Those were the days when Israel might have had the option to change the status quo on the Temple Mount. The debate as to whether it was a mistake not to take this opportunity, while stimulating, never can be resolved. Maybe the shock of the great victory provided Israel with an opportunity to re-establish a Jewish presence on the holiest center of Jewish civilization. Maybe attempting to use this opportunity would have resulted in disaster.

It is interesting to wonder what the current government would have done had it been in power when Israel captured East Jerusalem. It is interesting to wonder if a government more traditional, more nationalistic, would have made a different call.

The Israeli governments that ruled Israel after 1967 — headed by Eshkol and later Golda Meir — were reluctant to make any decision concerning Jewish presence on the Temple Mount.

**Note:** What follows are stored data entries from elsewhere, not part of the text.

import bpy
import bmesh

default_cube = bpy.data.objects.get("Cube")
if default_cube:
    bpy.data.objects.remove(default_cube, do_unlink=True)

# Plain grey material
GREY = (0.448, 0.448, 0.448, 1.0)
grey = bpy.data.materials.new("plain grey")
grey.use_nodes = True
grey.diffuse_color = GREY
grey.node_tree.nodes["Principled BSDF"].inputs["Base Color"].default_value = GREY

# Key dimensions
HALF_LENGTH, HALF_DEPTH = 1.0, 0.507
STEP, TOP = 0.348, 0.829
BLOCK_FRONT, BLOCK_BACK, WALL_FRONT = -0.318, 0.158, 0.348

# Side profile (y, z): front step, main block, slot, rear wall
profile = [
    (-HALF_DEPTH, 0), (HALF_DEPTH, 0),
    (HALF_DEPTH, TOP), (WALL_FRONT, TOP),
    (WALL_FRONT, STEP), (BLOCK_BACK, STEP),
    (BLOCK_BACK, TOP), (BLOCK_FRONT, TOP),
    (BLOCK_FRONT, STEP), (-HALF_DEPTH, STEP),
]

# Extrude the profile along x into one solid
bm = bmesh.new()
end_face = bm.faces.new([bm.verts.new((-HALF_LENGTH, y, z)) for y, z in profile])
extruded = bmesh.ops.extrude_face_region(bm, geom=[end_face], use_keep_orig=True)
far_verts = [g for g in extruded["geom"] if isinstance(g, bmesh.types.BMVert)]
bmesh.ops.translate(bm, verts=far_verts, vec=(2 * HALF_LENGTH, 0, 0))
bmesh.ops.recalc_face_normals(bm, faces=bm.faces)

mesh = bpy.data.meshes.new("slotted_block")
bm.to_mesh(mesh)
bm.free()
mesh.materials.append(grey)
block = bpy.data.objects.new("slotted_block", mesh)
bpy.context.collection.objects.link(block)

In many ways, the governments’ discussions back then are reminiscent of those of the current government.

Rather than making a principled decision, the hot potato of the Temple Mount policy was handed to the police. “I suggest we don’t make a formal decision on this matter,” argued Minister Menachem Begin of the Likud Party and a member of the unity coalition of that year. Interior Minister Haim-Moshe Shapira concluded that “on principle, it is permissible [for Jews] to go and pray. Legally, it depends on the police … you [the police] have to carry this burden.” Shlomo Hillel, representing the Foreign Ministry, agreed, suggesting “to define this matter as a matter of the police.”

Well, the police recommended to install metal detectors following the July 14 attack and recommended to uninstall them 10 days later. Relying on the police has the advantage of keeping things vague and pragmatic.

It also has disadvantages. The Temple Mount is not a matter for the police to deal with; it is a matter for the government and for considerations larger than the riot of today or the outcry of tomorrow.

Since 1967, all that Israel achieves in the Temple Mount are small alterations, at times successful, at other times less so. Its recent clumsy move was of the latter type, aimed not at annoying the Muslims, nor at making a dramatic change. Rather, it was a quick response to a dramatic change in the status quo made by three terrorists who used the Temple Mount as a base to attack and kill Israeli policemen.

The response was necessary; Israel cannot accept such actions and not respond. The haste also was understandable. When the government responds to terrorism, it needs to do so quickly, when the blood is still boiling and when the message is still clear.

But the result was not quite what Israel was hoping for. It was also not a complete disaster. Although not Israel’s finest hour, violence was reasonably contained, the outrage was clearly manufactured, the criticism from abroad was tolerable.

Israel caved not because of its inability to withstand the mounting pressure of violence and diplomatic hurdles. It caved because its leaders realized the implications of their actions are unworthy of the trouble. The price was too high compared with the estimated reward.

It remains to be seen if alternatives to the metal detectors — sophisticated cameras and other high-end equipment to be installed over the next six months — won’t ignite the same response and a similar process of trial, error, negotiations and back to Square One.

On July 25, Muslim worshippers were asked by their leaders to stay put and refuse the invitation to go back to business as usual.

The Waqf said it is not going to accept cameras or any other new means.

Israel says it needs them and will install them.

I always prefer to believe my own government more than I believe other nations, organizations and groups. But this month, only a fool would not be cautious.

+